The US administration warned Iran that “the world was watching” its response.
Saturday’s official rallies were organised in advance of the anti-government protests, to mark the eighth anniversary of the suppression of major street protests.
In 2009, masses came out in favour of the then-president, Mahmoud Ahmadinejad, in response to protests by reformists over a disputed election which returned him to power.
Meanwhile, the Iranian authorities are blaming anti-revolutionaries and agents of foreign powers for the protests.
‘A show of force’
By BBC Persian correspondent Kasra Naji
The authorities hope the government-sponsored demonstrations throughout the country will be a show of force. The state-run television – a bastion of the Islamic hardliners in Iran – is reporting a massive turnout, focusing on the demonstrators’ support for the supreme leader, Ayatollah Ali Khamenei.

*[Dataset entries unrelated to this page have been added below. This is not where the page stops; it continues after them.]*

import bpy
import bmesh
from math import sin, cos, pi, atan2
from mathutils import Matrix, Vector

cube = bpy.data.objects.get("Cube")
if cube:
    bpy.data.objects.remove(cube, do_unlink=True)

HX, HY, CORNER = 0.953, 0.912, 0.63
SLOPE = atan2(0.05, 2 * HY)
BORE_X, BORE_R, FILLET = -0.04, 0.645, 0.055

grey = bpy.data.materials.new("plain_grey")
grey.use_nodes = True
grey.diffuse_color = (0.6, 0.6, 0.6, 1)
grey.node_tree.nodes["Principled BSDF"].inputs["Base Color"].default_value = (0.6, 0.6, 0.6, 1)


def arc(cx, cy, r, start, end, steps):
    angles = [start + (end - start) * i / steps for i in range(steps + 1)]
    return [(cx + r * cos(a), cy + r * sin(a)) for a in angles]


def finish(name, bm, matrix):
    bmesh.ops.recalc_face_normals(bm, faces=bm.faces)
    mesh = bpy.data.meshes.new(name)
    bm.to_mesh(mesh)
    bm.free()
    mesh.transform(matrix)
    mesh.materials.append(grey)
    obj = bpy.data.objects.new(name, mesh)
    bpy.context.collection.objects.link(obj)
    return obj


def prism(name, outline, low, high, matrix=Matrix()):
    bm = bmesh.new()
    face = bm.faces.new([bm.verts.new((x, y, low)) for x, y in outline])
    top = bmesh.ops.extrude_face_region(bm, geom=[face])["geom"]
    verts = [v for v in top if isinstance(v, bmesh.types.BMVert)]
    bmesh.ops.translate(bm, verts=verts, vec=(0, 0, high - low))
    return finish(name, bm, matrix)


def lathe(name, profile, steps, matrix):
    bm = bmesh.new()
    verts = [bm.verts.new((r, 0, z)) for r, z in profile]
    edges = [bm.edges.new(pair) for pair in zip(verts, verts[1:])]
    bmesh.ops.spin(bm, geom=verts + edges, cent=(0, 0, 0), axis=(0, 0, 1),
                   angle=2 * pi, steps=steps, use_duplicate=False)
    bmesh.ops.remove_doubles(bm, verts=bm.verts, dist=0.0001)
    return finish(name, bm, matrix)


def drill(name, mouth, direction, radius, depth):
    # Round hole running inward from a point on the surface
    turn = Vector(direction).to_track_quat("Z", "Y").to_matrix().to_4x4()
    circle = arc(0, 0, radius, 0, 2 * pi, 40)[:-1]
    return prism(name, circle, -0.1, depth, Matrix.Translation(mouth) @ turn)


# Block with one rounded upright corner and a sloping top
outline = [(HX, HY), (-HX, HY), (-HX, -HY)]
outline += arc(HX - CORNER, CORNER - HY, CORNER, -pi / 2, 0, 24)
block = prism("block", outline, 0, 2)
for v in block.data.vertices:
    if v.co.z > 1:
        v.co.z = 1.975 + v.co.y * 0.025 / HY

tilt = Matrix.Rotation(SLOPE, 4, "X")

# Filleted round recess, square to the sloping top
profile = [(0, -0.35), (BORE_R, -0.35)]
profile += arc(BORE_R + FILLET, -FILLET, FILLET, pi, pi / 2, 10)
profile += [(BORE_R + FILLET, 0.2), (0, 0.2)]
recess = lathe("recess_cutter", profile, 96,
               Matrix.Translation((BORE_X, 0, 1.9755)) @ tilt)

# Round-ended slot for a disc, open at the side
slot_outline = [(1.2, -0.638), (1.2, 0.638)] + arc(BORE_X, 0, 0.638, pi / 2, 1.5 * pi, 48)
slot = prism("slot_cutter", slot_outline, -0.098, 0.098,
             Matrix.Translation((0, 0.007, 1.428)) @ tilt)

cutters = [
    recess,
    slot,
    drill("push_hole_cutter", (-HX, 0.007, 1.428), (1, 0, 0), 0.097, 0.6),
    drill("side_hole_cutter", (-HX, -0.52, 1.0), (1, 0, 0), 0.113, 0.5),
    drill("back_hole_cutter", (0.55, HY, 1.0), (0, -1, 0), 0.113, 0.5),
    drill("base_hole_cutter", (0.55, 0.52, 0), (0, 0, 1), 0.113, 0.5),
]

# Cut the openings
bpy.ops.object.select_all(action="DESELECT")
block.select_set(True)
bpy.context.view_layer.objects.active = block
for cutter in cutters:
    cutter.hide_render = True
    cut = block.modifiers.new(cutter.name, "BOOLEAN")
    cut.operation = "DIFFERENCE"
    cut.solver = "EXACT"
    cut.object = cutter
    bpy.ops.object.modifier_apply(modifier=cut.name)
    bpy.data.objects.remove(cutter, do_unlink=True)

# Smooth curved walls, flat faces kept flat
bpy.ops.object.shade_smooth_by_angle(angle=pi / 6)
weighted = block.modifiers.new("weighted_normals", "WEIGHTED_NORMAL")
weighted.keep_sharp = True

He has been the focus of much anger in the anti-government demonstrations of the past two days, with protesters calling on him and the clerical regime to go.
The protests have been the biggest expression of discontent in the country for several years. On social media, there are calls for more action later on Saturday in a number of towns and cities.
But signs are that the police may want to deal with any break out of fresh protests with force, although the authorities admit there is widespread discontent in the country, and not just about rising prices.
How did the anti-government demonstrations start?
The protests started in the north-eastern city of Mashhad – the country’s second most-populous – on Thursday.
People there took to the streets to express anger at the government over high prices, and vented their fury against President Hassan Rouhani. Fifty-two people were arrested there for chanting “harsh slogans”.
The protests spread to at least half a dozen cities on Friday. In some cities police in riot gear and on motorbikes clashed with demonstrators.
Some protests developed into broader demonstrations against the authorities, calling for the release of political prisoners and an end to police beatings. It was the biggest display of public dissent since huge pro-reform rallies in 2009.
Overall, the numbers said to be taking part range from less than 100 in some places to thousands in others – but demonstrations do not appear to be taking place on a massive scale.
Some reports suggest that calls for further protests on Saturday have already been heeded.
What is Iran saying about the protests?
First Vice-President Eshaq Jahangiri has suggested that government opponents are behind the protests, according to comments reported by state broadcaster IRIB.
He said: “Some incidents in the country these days are on the pretext of economic problems, but it seems there is something else behind them. They think by doing this they harm the government, but it will be others who ride the wave.”
The governor-general of Tehran said that any such gatherings would be firmly dealt with by the police, who are out in force on the main roads.
Officials in Mashhad said the protest was organised by “counter-revolutionary elements”, and video online showed police using water cannon.